Through lyrics and music (listen) they are sharing the historical narratives of the Japanese-American incarceration. Before coming to Brown, Julian Saporiti sang for a touring folk band. Now he’s working on a multimedia dissertation about Japanese-American incarceration during World War II, a project timely to the 75th anniversary of this era of American history. Saporiti has interviewed nearly 30 Americans who were interned at camps in Wyoming, Idaho, California, Arizona, Utah, Arkansas and Colorado. He has turned their stories into lyrics, which he performs alongside Aoyama and musician Kishi Bashi. Black and white images shared by internees create a backdrop for their performances.
“Visuals can do more than I can explain. They work with our music to fill in the gaps and they evoke a really visceral, emotional reaction,” says Saporiti.
This week Saporiti and Aoyama will be performing in Heart Mountain, Wyoming at the former barracks of one of the incarceration camps. They will draw an audience that is likely not Asian American nor who know much about the camps, but who will learn through the music about this history. Both students have been performing at schools and venues across the country, along with Kishi Bashi. They often hold Q & A sessions after the shows to talk about the history and current day parallels.
There are many aspects of the student’s research that is unique. He and Aoyama are part of a cohort of eight graduate students in four different departments at Brown who are interested in Japanese and/or Asian American history. The cohort conducted a two-week mobile workshop/research trip, led by American Studies student Nicole Sintetos, and visited internment camps from Phoenix, Arizona, to Bainbridge Island, Washington. The project was entitled JAIN (Japanese American Incarceration). “Each stop incorporated music, which added so much and gave us another way to see and think about the history,” says Saporiti.
Saporiti, Aoyama and Sintetos joined with other doctoral students Megan Bourgeois (Political Science), Diego Luis (History), Takuya Maeda (History), Mallory Matsumoto (Anthropology), and Yoon Kyung Shim (Anthropology) for the workshop, as well as Kishi Bashi. The cross-program collaboration has helped the students each think about their research in ways they may not have in a stand-alone program or without a multimedia approach. As an example, Sintetos has been able to use much of the research to add to curriculum she’s developing with fellow American Studies PhD student, Suzanne Enzerink, and elicit feedback from the group. Their work will be published through Brown University's Choices Program at the Watson Institute.
"The workshop experience, for me, was a unique way to get to know the community of scholars and other folks connected to, in one way or another, the Japanese American experience during World War II. More importantly, though, the two weeks on the road created a community amongst the graduate students that has continued to grow on campus. This cross-disciplinary and collaborative community has had a huge impact on my first semester, both in and out of the classroom, and I know will only continue to influence and improve my future scholarship," says Aoyama.

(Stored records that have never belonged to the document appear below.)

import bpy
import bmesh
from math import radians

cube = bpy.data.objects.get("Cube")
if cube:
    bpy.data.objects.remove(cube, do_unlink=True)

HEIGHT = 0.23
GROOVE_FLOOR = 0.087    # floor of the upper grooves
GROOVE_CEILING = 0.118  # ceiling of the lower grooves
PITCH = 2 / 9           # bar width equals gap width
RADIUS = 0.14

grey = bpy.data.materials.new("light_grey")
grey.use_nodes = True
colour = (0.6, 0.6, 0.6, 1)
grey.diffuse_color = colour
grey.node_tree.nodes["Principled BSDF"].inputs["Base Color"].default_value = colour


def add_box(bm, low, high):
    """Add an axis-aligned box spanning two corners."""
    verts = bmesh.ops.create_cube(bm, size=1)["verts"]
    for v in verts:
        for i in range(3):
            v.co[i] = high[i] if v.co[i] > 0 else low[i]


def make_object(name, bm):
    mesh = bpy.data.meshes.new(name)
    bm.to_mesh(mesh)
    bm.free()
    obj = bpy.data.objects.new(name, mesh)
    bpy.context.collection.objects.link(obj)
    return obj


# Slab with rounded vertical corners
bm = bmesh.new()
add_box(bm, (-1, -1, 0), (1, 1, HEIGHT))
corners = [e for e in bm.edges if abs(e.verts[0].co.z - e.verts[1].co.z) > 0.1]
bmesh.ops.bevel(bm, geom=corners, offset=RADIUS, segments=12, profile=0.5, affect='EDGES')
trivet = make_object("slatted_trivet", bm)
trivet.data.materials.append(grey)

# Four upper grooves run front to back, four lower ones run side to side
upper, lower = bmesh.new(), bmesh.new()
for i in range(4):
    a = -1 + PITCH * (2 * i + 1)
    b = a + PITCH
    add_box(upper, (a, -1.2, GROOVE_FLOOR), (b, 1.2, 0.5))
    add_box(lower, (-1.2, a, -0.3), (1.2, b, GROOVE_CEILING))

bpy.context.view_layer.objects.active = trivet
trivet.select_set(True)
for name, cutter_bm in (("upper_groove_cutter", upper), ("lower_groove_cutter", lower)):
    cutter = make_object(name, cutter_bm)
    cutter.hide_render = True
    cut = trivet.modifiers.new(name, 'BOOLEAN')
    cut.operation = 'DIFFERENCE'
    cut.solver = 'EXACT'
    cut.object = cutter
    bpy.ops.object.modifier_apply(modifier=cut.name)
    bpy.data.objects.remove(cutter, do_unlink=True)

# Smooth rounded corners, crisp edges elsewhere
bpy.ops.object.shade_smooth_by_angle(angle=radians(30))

Funding for the workshop came from individual departments, as well as the Cogut Institute for the Humanities, Graduate Student Council, Graduate School, and through ticket sales from performances. “Brown is the only place I could do this,” says Saporiti.
Their participation is very personal, Aoyama’s grandmother was held at the Heart Mountain camp. She explains that her family didn’t discuss it growing up, but being two generations removed has given her the space to explore this connection, which her history books in high school only dedicated a paragraph. Saporiti also draws parallels to his Vietnamese-American refugee history.
Aoyama is a first year student who hopes to study the Japanese American experience within the broader context of American racial history, beginning in the early 19th century and continuing throughout the Civil Rights Movement and the Vietnam War era. Both stressed the connections they are trying to make with what happened to Japanese Americans in the 1940s to how Muslims are treated today and the mass incarceration of African Americans.
The message they wish to convey from the internment camp survivors, is, please, “don’t let this happen again.”